Each week here at YNaija, we round up the best Nigerian writing on the internet, highlighting the stories, profiles, interviews and in-depth reporting that rise above the daily churn.
Here are the ones that caught our attention:
Patriarchy and the Limits of Feminism’s transformative power – Joshua Segun-Lean
”Our willingness to consider the severity of sexual assault against a woman is determined largely by whether that woman is partnered with a man or not. If she is not, she is the orchestrator of her own rape, if indeed it happened at all, and it probably didn’t. If she is, her testimony is lent some credibility; it is considered admissible.”
I have never read anything from Joshua Segun-Lean, but this piece published on the The Republic closely examines our current conversations on rape and the complicity of men, the way feminism has brought about tangible changes in the society and the need for a healthy, toxic-free masculinity.
”I wanted so badly to meet you, just so I could look for her in you, to see if I could find her in the edge of your cheekbone, the overlap of your smiles. Maybe she’d lean into your ear and introduce us — only a spirit could, after all, us being what we are.”
Freshwater author Akwaeke Emezi pens an exquisitely moving tribute to Toni Morrison, who passed away during the week. Featured on LGBTQ publication Them, the words glide with such elegance and fluidity, befitting for a literary megalith as Morrison.
How Nigeria’s #MeToo movement turned against rape accuser – Eromo Egbejule
”Pastors are often revered in Nigerian society, some leading church franchises with branches worldwide and congregations in the tens of thousands, building hangar-size places of worship and flying around in private jets. Fatoyinbo himself drives a Porsche.”

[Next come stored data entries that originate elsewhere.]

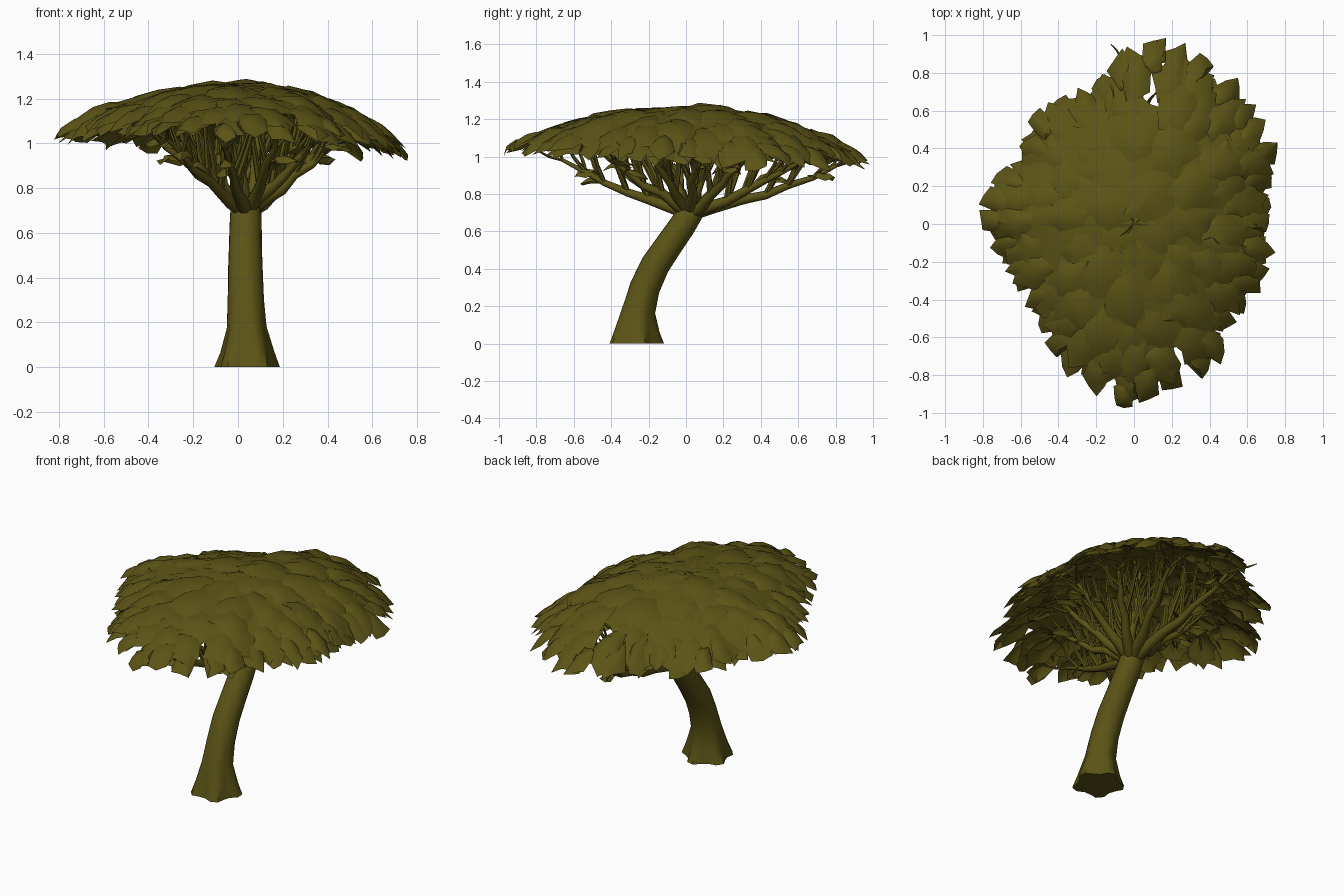
import bpy, bmesh, math, random
from mathutils import Vector

random.seed(7)
if "Cube" in bpy.data.objects:
    bpy.data.objects.remove(bpy.data.objects["Cube"], do_unlink=True)

olive = bpy.data.materials.new("olive")
olive.use_nodes = True
olive.diffuse_color = (0.105, 0.088, 0.008, 1)
bsdf = next(n for n in olive.node_tree.nodes if n.type == 'BSDF_PRINCIPLED')
bsdf.inputs["Base Color"].default_value = olive.diffuse_color
bsdf.inputs["Roughness"].default_value = 0.9


def finish(name, bm, angle=40):
    """Turn a bmesh into a named, smooth object with sharp creases."""
    mesh = bpy.data.meshes.new(name)
    bm.to_mesh(mesh)
    bm.free()
    mesh.materials.append(olive)
    mesh.shade_smooth()
    mesh.set_sharp_from_angle(angle=math.radians(angle))
    ob = bpy.data.objects.new(name, mesh)
    bpy.context.collection.objects.link(ob)
    return ob


def tube(bm, path, radii, sides, flare=None):
    """Tapered tube along a path; flare(i, angle) scales the radius."""
    rings = []
    for i, p in enumerate(path):
        d = path[min(i + 1, len(path) - 1)] - path[max(i - 1, 0)]
        if i == 0 and flare:
            d = Vector((0, 0, 1))
        u = d.cross(Vector((0.3, 1, 0.1))).normalized()
        v = d.cross(u).normalized()
        ring = []
        for k in range(sides):
            a = math.tau * k / sides
            r = radii[i] * (flare(i, a) if flare else 1)
            ring.append(bm.verts.new(p + r * (math.cos(a) * u + math.sin(a) * v)))
        rings.append(ring)
    for a, b in zip(rings, rings[1:]):
        for k in range(sides):
            n = (k + 1) % sides
            bm.faces.new((a[k], a[n], b[n], b[k]))
    bm.faces.new(rings[0][::-1])
    bm.faces.new(rings[-1])
    bmesh.ops.recalc_face_normals(bm, faces=bm.faces)


# Crown outline: reach every 15 degrees, counter-clockwise from +x
REACH = [.72, .73, .87, .88, .96, .97, .97, .76, .77, .80, .68, .81,
         .82, .71, .70, .71, .83, .90, .96, .89, .87, .73, .74, .75]


def reach(a):
    f = (a % math.tau) / math.tau * len(REACH)
    i = int(f) % len(REACH)
    t = f - int(f)
    return REACH[i] * (1 - t) + REACH[(i + 1) % len(REACH)] * t


def dome(x, y):
    """Height of the crown's upper surface."""
    a = math.atan2(y, x)
    edge = 1.03 - 0.03 * math.cos(a) - 0.035 * math.sin(a)
    t = math.hypot(x, y) / reach(a)
    return 1.265 - (1.265 - edge) * t ** 2.1


def clump(bm, x, y, length, width, lift, tilt=0.0, flat=None, points=9):
    """Ragged, slightly cupped leaf clump pointing away from the crown centre."""
    a0 = math.atan2(y, x) + random.uniform(-.25, .25)
    base = flat if flat is not None else None
    spin = random.random() * math.tau

    def place(r, ang, drop):
        du, dv = r * math.cos(ang) * length, r * math.sin(ang) * width
        px = x + du * math.cos(a0) - dv * math.sin(a0)
        py = y + du * math.sin(a0) + dv * math.cos(a0)
        limit = reach(math.atan2(py, px)) * 1.03
        s = min(1, limit / max(math.hypot(px, py), 1e-4))
        px, py = px * s, py * s
        z = (dome(px, py) if base is None else base) + lift + tilt * du - drop
        return bm.verts.new((px, py, z + random.uniform(-.008, .008)))

    top = place(0, 0, -.012)
    inner, outer = [], []
    for k in range(points * 2):
        ang = spin + math.pi * k / points
        inner.append(place(.55, ang, 0))
        tip = random.uniform(.95, 1.15) if k % 2 else random.uniform(.72, .92)
        outer.append(place(tip, ang, random.uniform(.008, .035)))
    n = len(inner)
    for k in range(n):
        j = (k + 1) % n
        bm.faces.new((top, inner[k], inner[j]))
        bm.faces.new((inner[k], outer[k], outer[j], inner[j]))


# Trunk, leaning back, with root flare
bm = bmesh.new()
TRUNK = [(.04, -.27, 0, .135), (.04, -.265, .07, .115), (.037, -.255, .18, .088),
         (.035, -.22, .3, .081), (.033, -.165, .42, .078), (.033, -.09, .53, .074),
         (.034, -.02, .63, .072), (.035, .035, .72, .068), (.035, .06, .77, .04)]
path = [Vector(p[:3]) for p in TRUNK]
tube(bm, path, [p[3] for p in TRUNK], 20,
     lambda i, a: 1 + (.16, .10, .05)[i] * math.cos(5 * a + .6) if i < 3 else 1)
finish("trunk", bm, 50)

# Limbs: direction in degrees, reach, end height, thickness
fork = Vector((.035, .02, .69))
LIMBS = [(265, .66, .98, .036), (290, .50, 1.04, .034), (235, .55, 1.02, .034),
         (200, .42, 1.06, .034), (160, .40, 1.08, .036), (125, .42, 1.05, .034),
         (92, .80, .95, .038), (68, .66, .97, .036), (40, .52, 1.02, .036),
         (5, .46, 1.04, .036), (330, .42, 1.06, .034), (250, .2, 1.19, .034),
         (60, .2, 1.19, .034)]
limbs, twigs, sprigs = bmesh.new(), bmesh.new(), bmesh.new()


def wobble(s):
    return Vector([random.uniform(-s, s) for _ in range(3)])


def arc(a, b, mid, steps, s):
    """Curved path from a to b through a control point, a little crooked."""
    out = []
    for i in range(steps + 1):
        t = i / steps
        p = a * (1 - t) ** 2 + mid * 2 * t * (1 - t) + b * t * t
        out.append(p + (wobble(s) if 0 < i < steps else Vector()))
    return out


for deg, far, z, thick in LIMBS:
    a = math.radians(deg)
    out = Vector((math.cos(a), math.sin(a), 0))
    end = Vector((out.x * far, out.y * far, z))
    mid = fork + out * far * .5 + Vector((0, 0, (z - fork.z) * .5 - .03))
    path = arc(fork, end, mid, 6, .012)
    tube(limbs, path, [thick * (1 - .12 * i) for i in range(7)], 8)
    # Forked side branches rising into the crown
    for i in (2, 3, 4, 5, 6):
        for side in (-1, 1):
            b = a + side * random.uniform(.3, .9)
            run = random.uniform(.08, .2)
            p = path[i]
            x, y = p.x + run * math.cos(b), p.y + run * math.sin(b)
            tip = Vector((x, y, max(p.z + .03, dome(x, y) - random.uniform(.03, .07))))
            bend = p.lerp(tip, .5) + Vector((math.cos(b), math.sin(b), 0)) * .03
            r = thick * (.62 - .06 * i)
            tube(twigs, arc(p, tip, bend, 3, .008), [r, r * .8, r * .6, r * .3], 6)
    # Low sprigs hanging beneath the limb
    for i in (4, 5):
        if far < .3:
            continue
        p = path[i] + Vector((random.uniform(-.09, .09), random.uniform(-.05, .05), 0))
        clump(sprigs, p.x, p.y, .08, .04, 0, random.uniform(-.1, .3),
              flat=p.z + random.uniform(0, .04), points=4)
finish("main_limbs", limbs, 50)
finish("side_branches", twigs, 50)
finish("low_sprigs", sprigs)

# Crown core: crumpled domed sheet
bm = bmesh.new()
SEG, RINGS = 44, 7
rows = []
for i in range(1, RINGS + 1):
    row = []
    for k in range(SEG):
        a = math.tau * k / SEG
        r = reach(a) * .78 * i / RINGS
        r = min(r, .68 * i / RINGS)
        if i == RINGS:
            r *= random.uniform(.92, 1.04)
        x, y = r * math.cos(a), r * math.sin(a)
        row.append(bm.verts.new((x, y, dome(x, y) + random.uniform(-.01, .006))))
    rows.append(row)
crest = bm.verts.new((0, 0, 1.27))
for k in range(SEG):
    n = (k + 1) % SEG
    bm.faces.new((crest, rows[0][k], rows[0][n]))
    for a, b in zip(rows, rows[1:]):
        bm.faces.new((a[k], b[k], b[n], a[n]))
finish("crown_core", bm, 45)

# Leaf clumps in overlapping rings; the rim is the most ragged
bm = bmesh.new()
for t, count, size, lift in ((.2, 5, .2, .004), (.45, 12, .18, .004), (.66, 20, .16, .004),
                             (.80, 28, .14, 0), (.80, 24, .12, -.03)):
    for k in range(count):
        a = math.tau * (k + random.uniform(-.3, .3)) / count
        r = reach(a) * t * random.uniform(.96, 1.04)
        clump(bm, r * math.cos(a), r * math.sin(a), size, size * .8,
              lift + random.uniform(-.012, .012), random.uniform(-.08, .06),
              points=random.choice((5, 6, 7)))
finish("leaf_clumps", bm)

# Outer tips along the rim
bm = bmesh.new()
for k in range(38):
    a = math.tau * (k + random.uniform(-.25, .25)) / 38
    r = reach(a) - .085
    clump(bm, r * math.cos(a), r * math.sin(a), .105, .07,
          random.uniform(-.02, .012), random.uniform(-.12, .08), points=4)
for x, y in ((-.06, -.91), (.12, .91)):
    clump(bm, x, y, .09, .06, -.01, points=4)
finish("rim_tips", bm)
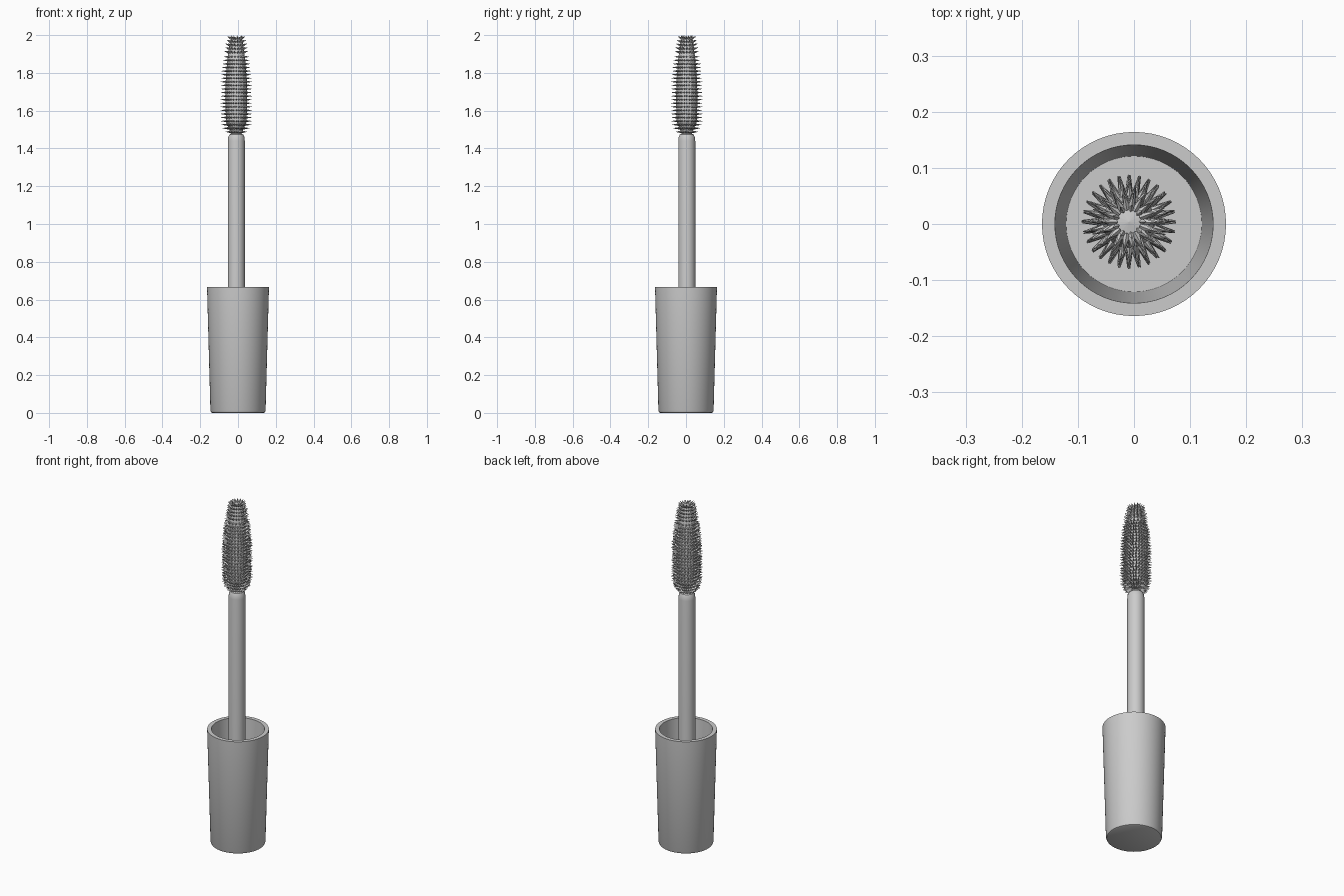
import bpy, bmesh, math, random
from mathutils import Vector, Matrix

random.seed(4)
cube = bpy.data.objects.get("Cube")
if cube:
    bpy.data.objects.remove(cube)

# One plain grey for the whole model
grey = bpy.data.materials.new("light grey")
grey.use_nodes = True
colour = (0.6, 0.6, 0.6, 1)
grey.diffuse_color = colour
grey.node_tree.nodes["Principled BSDF"].inputs["Base Color"].default_value = colour

AXIS = Vector((-0.009, 0.004, 0))


def add_lathe(bm, profile, sides):
    """Revolve (radius, z) points about z, with poles where the radius is 0."""
    rings = []
    for r, z in profile:
        if r == 0:
            rings.append([bm.verts.new((0, 0, z))] * sides)
        else:
            rings.append([bm.verts.new((r * math.cos(math.tau * i / sides),
                                        r * math.sin(math.tau * i / sides), z))
                          for i in range(sides)])
    for low, high in zip(rings, rings[1:]):
        for i in range(sides):
            j = (i + 1) % sides
            corners = list(dict.fromkeys([low[i], low[j], high[j], high[i]]))
            bm.faces.new(corners)


def finish(bm, name, location=(0, 0, 0), smooth=True):
    bmesh.ops.recalc_face_normals(bm, faces=bm.faces)
    mesh = bpy.data.meshes.new(name)
    bm.to_mesh(mesh)
    bm.free()
    mesh.materials.append(grey)
    obj = bpy.data.objects.new(name, mesh)
    obj.location = location
    bpy.context.collection.objects.link(obj)
    if smooth:
        bpy.ops.object.select_all(action='DESELECT')
        obj.select_set(True)
        bpy.context.view_layer.objects.active = obj
        bpy.ops.object.shade_smooth_by_angle(angle=math.radians(35))
    return obj


# Hollow tapered cap, open at the top
bm = bmesh.new()
add_lathe(bm, [(0, 0), (0.136, 0), (0.142, 0.003), (0.146, 0.012), (0.164, 0.667),
               (0.141, 0.667), (0.121, 0.04), (0, 0.04)], 64)
finish(bm, "cap")

# Stem rising from the cap floor, with a rounded shoulder
bm = bmesh.new()
add_lathe(bm, [(0, 0.04), (0.045, 0.04), (0.045, 1.44), (0.043, 1.46),
               (0.037, 1.473), (0.028, 1.478), (0, 1.478)], 24)
finish(bm, "stem", AXIS)

# Faceted brush core
bm = bmesh.new()
add_lathe(bm, [(0, 1.47), (0.026, 1.47), (0.036, 1.5), (0.054, 1.54), (0.058, 1.65),
               (0.056, 1.76), (0.047, 1.87), (0.036, 1.95), (0.028, 1.98), (0, 1.985)], 14)
finish(bm, "brush_core", AXIS, smooth=False)

# Bristles: rings of pointed spikes following the brush outline
OUTLINE = [(1.485, 0.055), (1.51, 0.074), (1.55, 0.082), (1.75, 0.082),
           (1.85, 0.073), (1.92, 0.061), (1.99, 0.045)]


def outline_radius(z):
    for (z0, r0), (z1, r1) in zip(OUTLINE, OUTLINE[1:]):
        if z <= z1:
            return r0 + (r1 - r0) * (z - z0) / (z1 - z0)
    return OUTLINE[-1][1]


def add_spike(bm, root, tip, width):
    way = tip - root
    turn = way.to_track_quat('Z', 'Y').to_matrix().to_4x4()
    bmesh.ops.create_cone(bm, segments=4, radius1=width, radius2=0.0008, depth=way.length,
                          cap_ends=False,
                          matrix=Matrix.Translation((root + tip) / 2) @ turn)


bm = bmesh.new()
ROWS, SPIKES = 27, 28
for row in range(ROWS):
    z = 1.488 + 0.492 * row / (ROWS - 1)
    reach = outline_radius(z)
    count = SPIKES if z < 1.88 else 18
    lift = 0.012 if z > 1.9 else 0
    for i in range(count):
        a = math.tau * i / count + random.uniform(-0.03, 0.03)
        out = Vector((math.cos(a), math.sin(a), 0))
        up = Vector((0, 0, z))
        tip = out * reach * random.uniform(0.96, 1.03) + up + Vector((0, 0, lift))
        add_spike(bm, out * reach * 0.5 + up, tip, 0.0075)

# Short upright bristles closing the tip
for i in range(9):
    a = math.tau * i / 9
    out = Vector((math.cos(a), math.sin(a), 0))
    add_spike(bm, out * 0.018 + Vector((0, 0, 1.965)), out * 0.03 + Vector((0, 0, 1.999)), 0.01)
finish(bm, "bristles", AXIS, smooth=False)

Nothing describes the cult personality of Nigerian pastors and, at large, the church industry than those words. For the Guardian UK, award-winning journalist Eromo Ebejule uncovers the truth behind the policing invading Busola Dakolo’s residence weeks ago from Busola herself, who recently accused Pastor Biodun Fatoyinbo of raping her as a teen.
Nigerian Horror Story – Eid-el Kabir – Astor George
”I’ve tried warning the others about what’s coming but either they don’t understand me or they’ve chosen not to listen. In the past few days, our brothers have been carted off one by one. And even though, we can all see them being tied up and forced into the boots of cars, my dumb ass brethren STILL believe the “chosen ones” are being taken somewhere better to become pets.”
In celebrating Eid-el Kabir, Astor George humanizes a ram and we hear his troubled yet funny thoughts on the ramifications (pun intended) of the Muslim festivity, and what it means for him. Impending slaughter, essentially.
What we lose (and gain) when Beyoncé decides to do Nigerian music – Wilfred Okiche
”A Beyoncé boost is nice and tidy but the truth is Nigerian music, particularly Afrobeats, has been bubbling under the global mainstream for a long time now. Beyoncé may help make a bigger push but to ascribe the bulk of the efforts to her like many American publications are doing is rather disingenuous. In some ways Beyoncé is even late to the party.”
Culture critic Wilfred Okiche writes a nuanced, luminous piece on Beyonce’s The Gift album, for the Disney remake of The Lion King. It cuts into the collaborations between Afrobeats artistes and the mega pop star, the excellence that could have been attained and the current sensation that is Afrobeats.
When Bernard Dayo isn’t writing about pop culture, he’s watching horror movies, anime and trying to pretend his addiction to Netflix isn’t a serious condition.